As a member of the emerging middle class Schwarz had the money to dress well but not necessarily the right to wear whatever he chose. He was bound by social conventions and sumptuary laws that forbid certain luxuries or extravagances to those not of noble birth. However, in the typical pursuit of fashion, when something is suppressed something else blossoms to excess elsewhere in the outfit, and Schwarz’ cutting-edge outfits rarely show restraint.

Schwarz married at the age of 41, and although he tried to convince his son to carry on the project, the fashionable pursuit eventually ended, leaving a legacy of the first known ongoing period account of fashion. Schwarz died at the age of 77 and the fashion book was handed down through the family for generations. The book is now kept in a small museum in Braunschweig, Germany. For more information about this remarkable document and a video of one of his pieces being recreated and worn, check out this link.

On a Pedestal – Renaissance Chopines to Baroque Heels – Exhibition Review

(Originally blogged December 9, 2009)

Xray of a chopine showing spikes used to strengthen and attach the two blocks of wood used in its construction. Photograph copyright 2009 Museum of Fine Arts, Boston / X-ray courtesy of Joel Thompson, Associated Textile Conservator and Richard Newman, Research Scientist

I love it when I find preeminent exhibitions. The Met’s Poiret exhibition in 2007 and the Yves St. Laurent retrospective in Montreal in 2008 were both superlative shows that could not have been better.

The Bata Shoe Museum now joins this prestigious circle with its newest exhibition On A Pedestal: From Renaissance Chopines to Baroque Heels. This is the best assemblage of Renaissance and Baroque footwear ever seen – in fact I think about a half of all extant Chopines are in this display. The exhibition is small (these are shoes we are talking about, and even if they are upwards of a metre tall they are still usually not more than a size 4), but the privilege to see these all gathered into one gallery is memorable.

It is a miracle that the twenty or so examples of Chopines (some pairs, some singles) survived at all considering the oldest complete dress dates only from 1640, at the end of the Chopine’s height of popularity which had begun over a century before – fifty years before the rise of the heel. It is the story of the heel that makes up the second part of the exhibition. The origin of the heel is traced from Middle Eastern horseback riding (the heel kept the shoe in place in the stirrup) to Baroque Northern European high-street fashions. Most amazing and amusing are the cross-over styles that use both platforms and high heels and look surprisingly familiar (yes Nicholas Kirkwood I am looking at you.)

Cover of the Exhibition catalogue ‘On a Pedestal’, by Elizabeth Semmelhack, curator, Bata Shoe Museum

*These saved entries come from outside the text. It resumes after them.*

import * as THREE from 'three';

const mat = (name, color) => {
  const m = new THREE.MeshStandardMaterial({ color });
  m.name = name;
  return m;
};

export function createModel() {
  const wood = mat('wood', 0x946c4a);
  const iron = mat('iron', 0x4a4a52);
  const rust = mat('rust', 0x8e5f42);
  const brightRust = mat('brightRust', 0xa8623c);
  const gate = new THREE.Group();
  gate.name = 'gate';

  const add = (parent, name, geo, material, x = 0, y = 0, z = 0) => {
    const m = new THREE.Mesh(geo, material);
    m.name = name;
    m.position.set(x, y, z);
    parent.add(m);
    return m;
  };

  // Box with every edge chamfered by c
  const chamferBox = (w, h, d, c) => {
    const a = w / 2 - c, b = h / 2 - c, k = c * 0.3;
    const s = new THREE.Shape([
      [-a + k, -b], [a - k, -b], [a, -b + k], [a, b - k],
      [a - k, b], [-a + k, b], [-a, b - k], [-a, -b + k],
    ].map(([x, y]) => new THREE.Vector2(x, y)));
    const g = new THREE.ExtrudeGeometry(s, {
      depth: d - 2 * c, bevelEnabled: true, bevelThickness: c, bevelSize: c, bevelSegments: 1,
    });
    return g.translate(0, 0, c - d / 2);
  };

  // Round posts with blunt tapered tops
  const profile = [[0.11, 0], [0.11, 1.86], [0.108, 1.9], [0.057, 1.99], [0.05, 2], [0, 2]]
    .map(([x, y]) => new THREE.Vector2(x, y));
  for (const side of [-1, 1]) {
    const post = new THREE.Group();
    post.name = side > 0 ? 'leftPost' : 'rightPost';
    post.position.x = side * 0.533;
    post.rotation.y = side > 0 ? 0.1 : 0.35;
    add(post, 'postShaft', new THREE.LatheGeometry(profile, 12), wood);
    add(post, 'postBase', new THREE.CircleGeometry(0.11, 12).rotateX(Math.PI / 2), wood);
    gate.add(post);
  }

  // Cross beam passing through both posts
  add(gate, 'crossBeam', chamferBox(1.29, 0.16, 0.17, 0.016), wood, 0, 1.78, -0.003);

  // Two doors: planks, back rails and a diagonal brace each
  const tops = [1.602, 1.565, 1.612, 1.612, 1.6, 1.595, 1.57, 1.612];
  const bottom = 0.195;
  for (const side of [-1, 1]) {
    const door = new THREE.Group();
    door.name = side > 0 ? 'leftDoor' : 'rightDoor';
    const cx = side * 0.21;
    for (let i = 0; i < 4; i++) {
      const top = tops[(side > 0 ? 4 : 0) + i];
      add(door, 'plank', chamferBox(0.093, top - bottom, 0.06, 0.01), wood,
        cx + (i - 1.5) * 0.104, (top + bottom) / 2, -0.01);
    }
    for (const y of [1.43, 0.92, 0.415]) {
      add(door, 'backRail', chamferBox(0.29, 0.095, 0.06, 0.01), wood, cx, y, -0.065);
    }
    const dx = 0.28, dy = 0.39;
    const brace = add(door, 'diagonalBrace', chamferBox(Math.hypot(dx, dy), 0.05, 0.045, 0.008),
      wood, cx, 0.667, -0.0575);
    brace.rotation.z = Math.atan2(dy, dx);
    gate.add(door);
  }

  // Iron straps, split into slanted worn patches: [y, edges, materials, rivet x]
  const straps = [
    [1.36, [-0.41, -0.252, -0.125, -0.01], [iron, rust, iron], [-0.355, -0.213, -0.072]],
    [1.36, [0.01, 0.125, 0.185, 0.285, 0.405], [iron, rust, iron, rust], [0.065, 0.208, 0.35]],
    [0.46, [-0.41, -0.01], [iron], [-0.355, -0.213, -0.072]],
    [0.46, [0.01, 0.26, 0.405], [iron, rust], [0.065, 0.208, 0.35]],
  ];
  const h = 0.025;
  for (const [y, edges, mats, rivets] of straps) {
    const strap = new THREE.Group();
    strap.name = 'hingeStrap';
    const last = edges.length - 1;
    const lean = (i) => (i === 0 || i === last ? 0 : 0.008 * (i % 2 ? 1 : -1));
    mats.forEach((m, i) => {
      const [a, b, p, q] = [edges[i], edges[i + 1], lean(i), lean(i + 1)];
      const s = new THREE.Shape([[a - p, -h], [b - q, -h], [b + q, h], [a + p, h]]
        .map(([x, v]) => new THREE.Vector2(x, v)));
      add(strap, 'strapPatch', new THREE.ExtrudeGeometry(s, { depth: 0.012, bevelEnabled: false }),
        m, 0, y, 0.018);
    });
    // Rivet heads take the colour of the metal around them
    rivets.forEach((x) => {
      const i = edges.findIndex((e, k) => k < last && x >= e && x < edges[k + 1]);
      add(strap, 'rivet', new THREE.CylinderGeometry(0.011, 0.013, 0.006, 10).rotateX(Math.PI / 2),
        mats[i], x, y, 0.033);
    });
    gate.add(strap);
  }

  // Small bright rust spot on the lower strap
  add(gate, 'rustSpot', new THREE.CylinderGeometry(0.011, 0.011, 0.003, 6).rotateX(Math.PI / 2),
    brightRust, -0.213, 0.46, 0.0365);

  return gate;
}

There is an excellent catalogue to accompany the exhibition, available in the museum’s gift shop, that traces the history of the platform and the heel back to ancient times and foreign lands. This is a wise purchase as my only complaint about the exhibition is the usual unavoidable problem of trying to read text in a dimly lit gallery, but the shoes are five hundred years old and I am not yet fifty, so they need more care than I do…

I highly recommend making the trip if you can because the shoes in this exhibition come from museums around the world (from Boston to Venice to Stockholm) and they don’t normally travel because of their age and rarity. One of the examples on display is at the museum only because the funds were donated to conserve it before being sent to the Bata Shoe Museum. On A Pedestal runs until September 20, 2010, so you have plenty of time to make plans for the pilgrimage!